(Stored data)
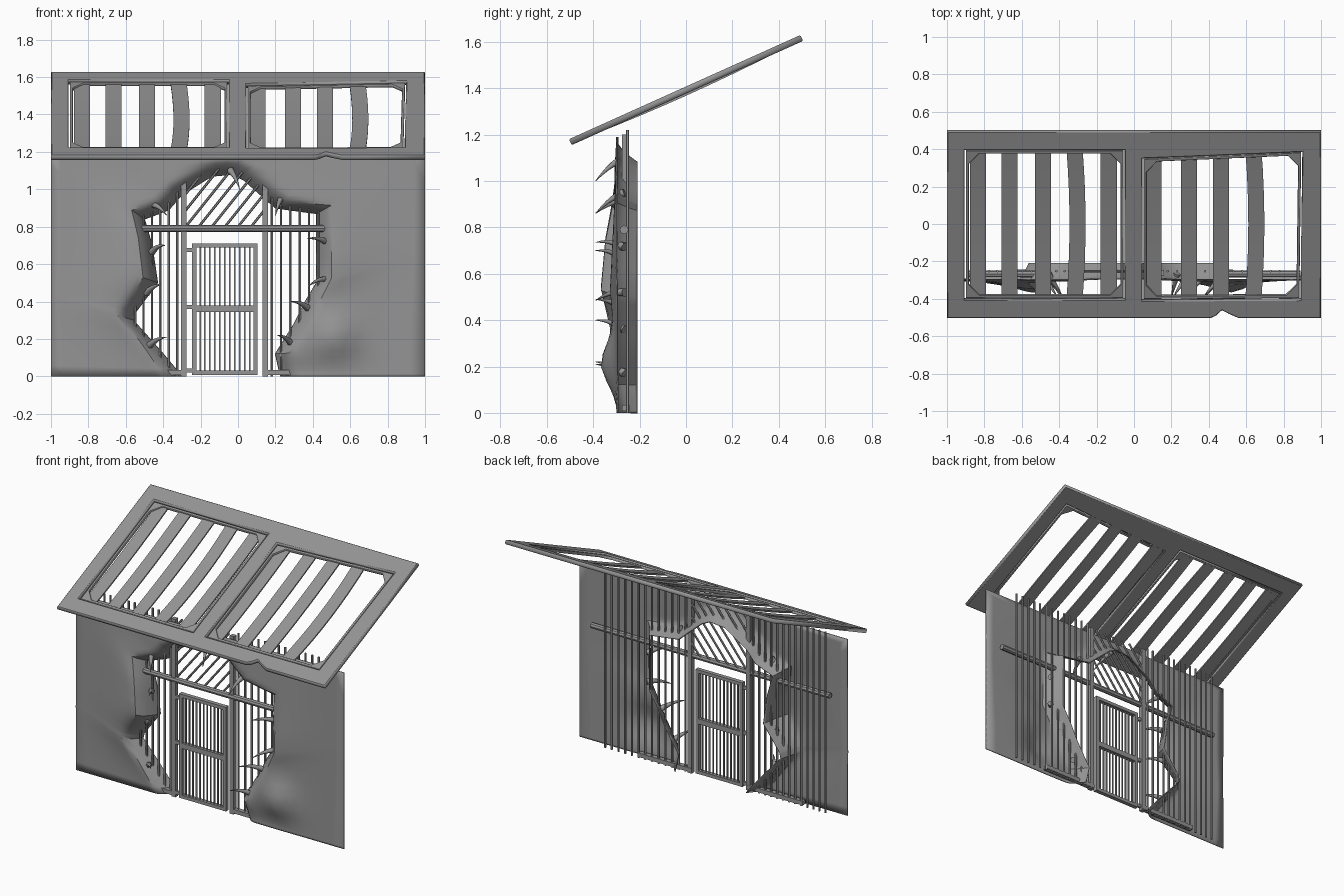
import bpy, bmesh, math
from mathutils import Vector

if bpy.data.objects.get("Cube"):
    bpy.data.objects.remove(bpy.data.objects["Cube"], do_unlink=True)

grey = bpy.data.materials.new("weathered_grey")
grey.use_nodes = True
grey.diffuse_color = (0.3, 0.3, 0.3, 1)
grey.node_tree.nodes["Principled BSDF"].inputs["Base Color"].default_value = (0.3, 0.3, 0.3, 1)


def add(name, data):
    ob = bpy.data.objects.new(name, data)
    bpy.context.collection.objects.link(ob)
    data.materials.append(grey)
    return ob


def from_bmesh(name, bm, smooth=True):
    bmesh.ops.recalc_face_normals(bm, faces=bm.faces)
    me = bpy.data.meshes.new(name)
    bm.to_mesh(me)
    bm.free()
    if smooth:
        me.shade_smooth()
        me.set_sharp_from_angle(angle=math.radians(35))
    return add(name, me)


def box(bm, x0, x1, y0, y1, z0, z1):
    verts = bmesh.ops.create_cube(bm, size=1)["verts"]
    for v in verts:
        v.co = ((x0 + x1) / 2 + v.co.x * (x1 - x0), (y0 + y1) / 2 + v.co.y * (y1 - y0),
                (z0 + z1) / 2 + v.co.z * (z1 - z0))


def rod(bm, a, b, r, sides=8):
    a, b = Vector(a), Vector(b)
    verts = bmesh.ops.create_cone(bm, cap_ends=True, segments=sides, radius1=r, radius2=r,
                                  depth=(b - a).length)["verts"]
    turn = (b - a).to_track_quat('Z', 'Y')
    for v in verts:
        v.co = turn @ v.co + (a + b) / 2


# Torn wall sheet: rim points are x, z and how far the sheet swells forward beside them
RIM = [(-.30, 0, 0), (-.40, .12, .01), (-.56, .30, .03), (-.55, .34, .03), (-.43, .50, .07),
       (-.46, .70, .05), (-.50, .84, .02), (-.37, .89, .01), (-.30, .97, .01), (-.14, 1.07, 0),
       (-.03, 1.08, 0), (.03, 1.05, 0), (.20, .90, .01), (.42, .87, .01), (.42, .50, .03),
       (.36, .40, .02), (.30, .28, .02), (.20, .12, .02), (.22, .03, 0), (.23, 0, 0)]
LEFT_TOP, RIGHT_TOP = RIM[6], RIM[13]
WALL_Y, TOP, RINGS, SPLIT = -.295, 1.19, 16, 3


def border_point(p, i):
    # Sides of the hole run to the wall's side edges, its top to the top edge
    if i <= RIM.index(LEFT_TOP) * SPLIT:
        return Vector((-1, p.y / LEFT_TOP[1] * TOP))
    if i >= RIM.index(RIGHT_TOP) * SPLIT:
        return Vector((1, p.y / RIGHT_TOP[1] * TOP))
    return Vector((-1 + 2 * (p.x - LEFT_TOP[0]) / (RIGHT_TOP[0] - LEFT_TOP[0]), TOP))


def wall_y(c, d, swell):
    pressed_in = .085 * max(0, 1 - d / .085) ** 1.3
    swollen = swell * d / .1 * math.exp(1 - d / .1)
    dent = .06 * math.exp(-((c.x - .52) ** 2 + (c.y - .21) ** 2) / .012) * min(1, d / .1)
    return WALL_Y + pressed_in - swollen - dent


rim = []
for a, b in zip(RIM, RIM[1:]):
    rim += [Vector(a).lerp(Vector(b), k / SPLIT) for k in range(SPLIT)]
rim.append(Vector(RIM[-1]))
bm = bmesh.new()
rows = []
for j in range(RINGS + 1):
    row = []
    for i, p in enumerate(rim):
        c = p.xy.lerp(border_point(p, i), (j / RINGS) ** 1.7)
        row.append(bm.verts.new((c.x, wall_y(c, (c - p.xy).length, p.z), c.y)))
    rows.append(row)
for r0, r1 in zip(rows, rows[1:]):
    for i in range(len(r0) - 1):
        bm.faces.new((r0[i], r0[i + 1], r1[i + 1], r1[i]))
wall = from_bmesh("torn_wall", bm)
solid = wall.modifiers.new("thickness", 'SOLIDIFY')
solid.thickness = .006
solid.offset = 0

# Grid of upright bars behind the wall
BAR_Y = -.252
bm = bmesh.new()
for i in range(13):
    for x in (.18 + .05 * i, -.325 - .045 * i):
        rod(bm, (x, BAR_Y, 0), (x, BAR_Y, 1.22), .007, sides=6)
from_bmesh("upright_bars", bm)

# Slanted bars above the door, clipped between the posts
bm = bmesh.new()
X0, X1, Z0, Z1, SLOPE = -.28, .14, .8, 1.2, 1.25
for i in range(10):
    x = X0 - .28 + .07 * i
    lo, hi = max(X0, x), min(X1, x + (Z1 - Z0) / SLOPE)
    if hi - lo > .02:
        rod(bm, (lo, BAR_Y, Z0 + (lo - x) * SLOPE), (hi, BAR_Y, Z0 + (hi - x) * SLOPE), .007, sides=6)
from_bmesh("slanted_bars", bm)

# Door posts, cross rail and base rails
bm = bmesh.new()
for x in (-.29, .145):
    box(bm, x - .015, x + .015, -.275, -.245, 0, 1.2)
from_bmesh("door_posts", bm, False)
bm = bmesh.new()
rod(bm, (-.89, -.267, .79), (.89, -.267, .79), .019)
from_bmesh("cross_rail", bm)
bm = bmesh.new()
for x0, x1 in ((-.70, -.28), (.13, .53)):
    box(bm, x0, x1, -.275, -.243, .008, .035)
from_bmesh("base_rails", bm, False)

# Barred door with hinges
bm = bmesh.new()
L, R, B, T = -.245, .105, .008, .71
for x in (L, R - .022):
    box(bm, x, x + .022, -.28, -.25, B, T)
for z in (B, .345, T - .022):
    box(bm, L, R, -.279, -.251, z, z + (.035 if z == .345 else .022))
for z in (.02, .36, .665):
    box(bm, -.28, L, -.273, -.257, z, z + .022)
for i in range(11):
    x = L + .042 + i * .0265
    box(bm, x - .004, x + .004, -.269, -.261, B, T)
from_bmesh("barred_door", bm, False)

# Curved spikes around the torn rim: head x, z then tip x, z
SPIKES = [(-.46, .92, -.38, .86), (-.46, .665, -.39, .70), (-.49, .445, -.41, .49),
          (-.48, .16, -.38, .21), (.48, .715, .37, .735), (.48, .52, .38, .485),
          (.38, .36, .28, .40), (.29, .17, .21, .22), (.23, .95, .20, .86), (-.04, 1.10, .01, 1.0)]
for n, (hx, hz, tx, tz) in enumerate(SPIKES):
    cu = bpy.data.curves.new("spike", 'CURVE')
    cu.dimensions = '3D'
    cu.bevel_depth = .02
    cu.bevel_resolution = 1
    cu.use_fill_caps = True
    sp = cu.splines.new('POLY')
    sp.points.add(5)
    for k, pt in enumerate(sp.points):
        t = k / 5
        z = hz + (tz - hz) * t + .012 * math.sin(math.pi * t)
        pt.co = (hx + (tx - hx) * t, -.265 - .125 * t, z, 1)
        pt.radius = 1 - .93 * t
    add(f"spike_{n + 1}", cu)

# Sloping roof: flat shapes drawn in the roof plane, then tilted
TILT = math.atan(.45)
STRETCH = 1 / math.cos(TILT)


def roof_plate(name, loops, half, bevel, lift):
    cu = bpy.data.curves.new(name, 'CURVE')
    cu.dimensions = '2D'
    cu.fill_mode = 'BOTH'
    cu.extrude = half
    cu.bevel_depth = bevel
    cu.bevel_resolution = 0
    cu.offset = -bevel
    for loop in loops:
        sp = cu.splines.new('POLY')
        sp.points.add(len(loop) - 1)
        for pt, (x, y) in zip(sp.points, loop):
            pt.co = (x, y * STRETCH, 0, 1)
        sp.use_cyclic_u = True
    ob = add(name, cu)
    ob.rotation_euler.x = TILT
    ob.location = (0, -lift * math.sin(TILT), 1.392 + lift * math.cos(TILT))


def chamfered(quad, c):
    out = []
    for i, p in enumerate(quad):
        p = Vector(p)
        for q in (quad[i - 1], quad[(i + 1) % 4]):
            out.append(tuple(p + (Vector(q) - p).normalized() * c))
    return out


def inset(quad, d):
    cx, cy = (sum(p[k] for p in quad) / 4 for k in (0, 1))
    return [(x - math.copysign(d, x - cx), y - math.copysign(d, y - cy)) for x, y in quad]


outline = [(-1, -.499), (.41, -.499), (.44, -.485), (.47, -.457), (.51, -.478), (.56, -.499),
           (1, -.499), (1, .499), (-1, .499)]
openings = [[(-.905, -.40), (-.05, -.40), (-.05, .40), (-.905, .40)],
            [(.045, -.405), (.89, -.40), (.90, .39), (.045, .355)]]
roof_plate("roof_frame", [outline] + openings, .009, .005, 0)
for side, q in zip(("right", "left"), openings):
    roof_plate(f"{side}_opening_lip", [inset(q, -.006), chamfered(inset(q, .022), .055)], .007, .002, -.004)

# Thin sagging roof slats; some are bent sideways
bm = bmesh.new()
STEPS = 8
for x, bend in ((-.835, 0), (-.665, 0), (-.487, 0), (-.318, .016), (-.135, 0),
                (.105, 0), (.293, 0), (.465, 0), (.638, .016)):
    prev = None
    for k in range(STEPS + 1):
        y = -.4 + .79 * k / STEPS
        arc = 1 - (y / .4) ** 2
        z = 1.385 + .45 * y - .012 * arc
        pair = [bm.verts.new((x + s * .043 + bend * arc, y, z)) for s in (-1, 1)]
        if prev:
            bm.faces.new((prev[0], prev[1], pair[1], pair[0]))
        prev = pair
slats = from_bmesh("roof_slats", bm, False)
solid = slats.modifiers.new("thickness", 'SOLIDIFY')
solid.thickness = .01
solid.offset = 0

## EXERCISE PROMPT
Nothing but the lines from the line containing "z = 1.385 + .45 * y - .012 * arc" through the final line of the entries should appear in your answer, copied exactly.

## ANSWER TO THIS PROBLEM
        z = 1.385 + .45 * y - .012 * arc
        pair = [bm.verts.new((x + s * .043 + bend * arc, y, z)) for s in (-1, 1)]
        if prev:
            bm.faces.new((prev[0], prev[1], pair[1], pair[0]))
        prev = pair
slats = from_bmesh("roof_slats", bm, False)
solid = slats.modifiers.new("thickness", 'SOLIDIFY')
solid.thickness = .01
solid.offset = 0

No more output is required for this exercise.